Gospel and Testimony

In his 2006 Jesus and the Eyewitnesses, Richard Bauckham suggests: that we need to recover the sense in which the Gospels are testimony. This does not mean that they are testimony rather than history. It means that the kind of historiography they are is testimony. An irreducible feature of testimony as a form of human utterance is that […]

New Testament Studies 59, no. 4

The latest issue of New Testament Studies includes: Helen K. Bond, “Dating the Death of Jesus: Memory and the Religious Imagination” John K. Goodrich, “Sold under Sin: Echoes of Exile in Romans 7.14–25” Timothy A. Brookins, “The (In)frequency of the Name ‘Erastus’ in Antiquity: A Literary, Papyrological, and Epigraphical Catalog” Daniel Frayer-Griggs, “Neither Proof Text […]

On the Web (February 12, 2013)

On the web: John Goodrich reflects on how to respond when one’s conference paper solicits no questions from the audience. Jim Davila notes a UC Berkeley press release about automated language reconstruction efforts. Mark Goodacre lectures on “Myths of Mary and the Married Jesus” (HT: NT Pod):

Biblical Theology Bulletin 42, no. 4

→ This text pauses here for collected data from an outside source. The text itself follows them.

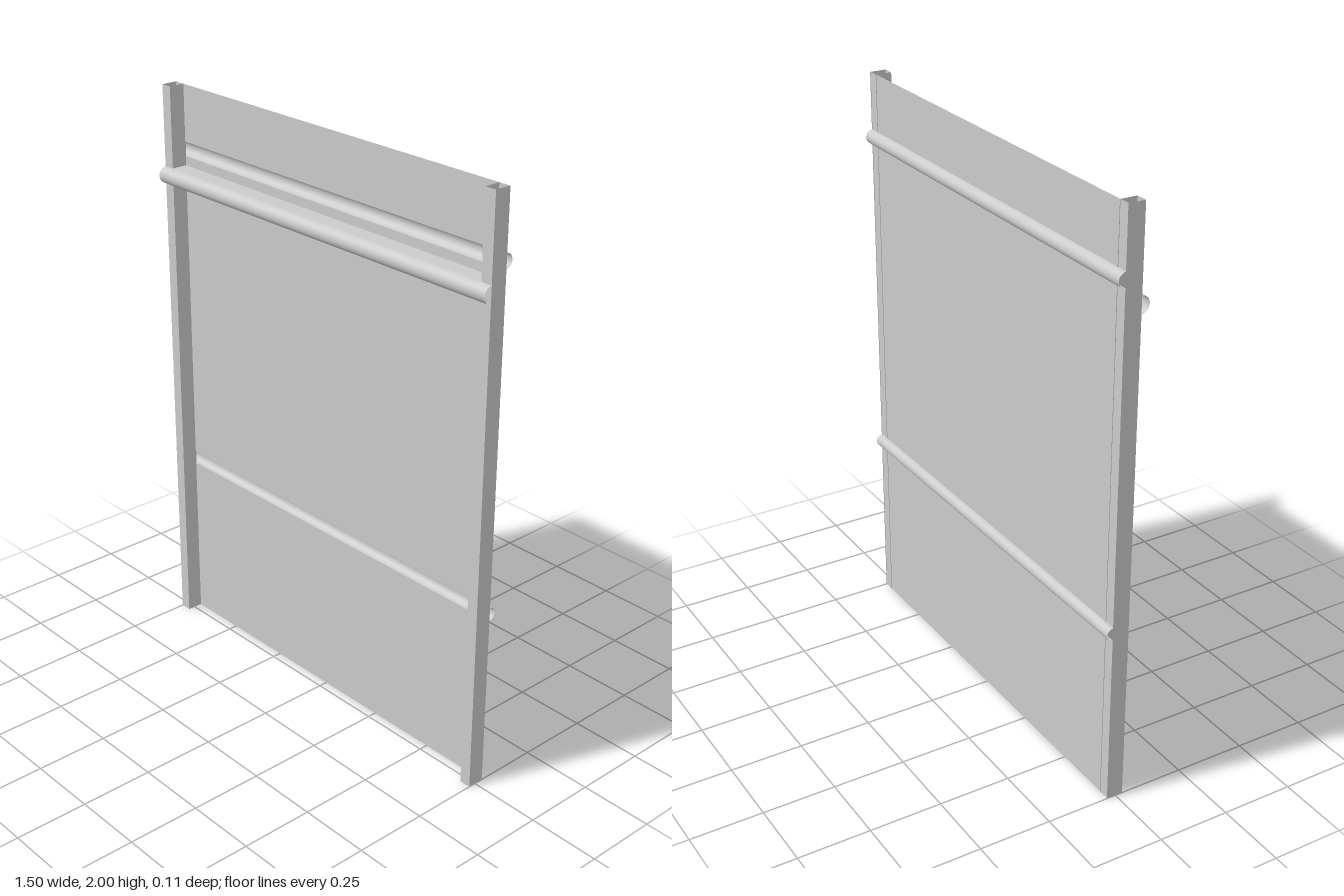
import * as THREE from 'three';

const W = 1.5, H = 2, POST_W = 0.04;
const BACK = -0.03, FRONT = 0.024;

export function createModel() {
  const group = new THREE.Group();
  const material = new THREE.MeshStandardMaterial({ color: 0xcccccc, side: THREE.DoubleSide });

  const add = (name, geometry, x, y, z) => {
    const mesh = new THREE.Mesh(geometry, material);
    mesh.name = name;
    mesh.position.set(x, y, z);
    group.add(mesh);
    return mesh;
  };

  // Upright sheet facing the back
  const sheet = (name, y0, y1) =>
    add(name, new THREE.PlaneGeometry(W, y1 - y0).rotateY(Math.PI), 0, (y0 + y1) / 2, BACK);

  // Open half pipe along x; direction is +1 for a forward bulge, -1 for a backward one
  const halfPipe = (name, y, z, radius, direction) => {
    const start = direction > 0 ? -Math.PI / 2 : Math.PI / 2;
    const geometry = new THREE.CylinderGeometry(radius, radius, W, 32, 1, true, start, Math.PI);
    return add(name, geometry.rotateZ(-Math.PI / 2), 0, y, z);
  };

  // Back panel, split by the two grooves that bulge backward
  const grooves = [{ y: 0.623, r: 0.023 }, { y: 1.778, r: 0.025 }];
  let bottom = 0;
  for (const { y, r } of grooves) {
    sheet('backPanel', bottom, y - r);
    halfPipe('groove', y, BACK, r, -1);
    bottom = y + r;
  }
  sheet('backPanel', bottom, H);

  // Rounded rail across the front, with flat webs reaching the panel
  const railY = 1.692, railR = 0.029;
  halfPipe('frontRail', railY, FRONT, railR, 1);
  for (const side of [-1, 1]) {
    const web = new THREE.PlaneGeometry(W, FRONT - BACK).rotateX(-side * Math.PI / 2);
    add('railWeb', web, 0, railY + side * railR, (FRONT + BACK) / 2);
  }

  // Hollow side posts, open at both ends and closed at the back by the panel
  for (const side of [-1, 1]) {
    const outer = side * W / 2, inner = side * (W / 2 - POST_W);
    add('postFront', new THREE.PlaneGeometry(POST_W, H), (outer + inner) / 2, H / 2, FRONT + 0.002);
    const wall = (name, x, facing) => add(name,
      new THREE.PlaneGeometry(FRONT + 0.004 - BACK, H).rotateY(facing * Math.PI / 2),
      x, H / 2, (FRONT + BACK) / 2);
    wall('postOuterWall', outer, side);
    wall('postInnerWall', inner, -side);
  }

  return group;
}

The next issue of the Biblical Theology Bulletin includes: David M. Bossman, “The Ebb and Flow of Biblical Interpretation” Joel Edmund Anderson, “Jonah in Mark and Matthew: Creation, Covenant, Christ, and the Kingdom of God” Peter Admirand, “Millstones, Stumbling Blocks, and Dog Scraps: Children in the Gospels” Zeba A. Crook, “Memory and the Historical Jesus” John W. […]

Epi-strauss-ium

The following poem, “Epi-strauss-ium,” by Arthur Hugh Clough (1819–1861) playfully draws attention to D. F. Strauss’s then recently published Das Leben Jesu, kritisch bearbeitet (Life of Jesus Critically Examined; NAEL 2:1452 n. 1). Matthew and Mark and Luke and holy John Evanished all and gone! Yea, he that erst, his dusky curtains quitting, Through Eastern […]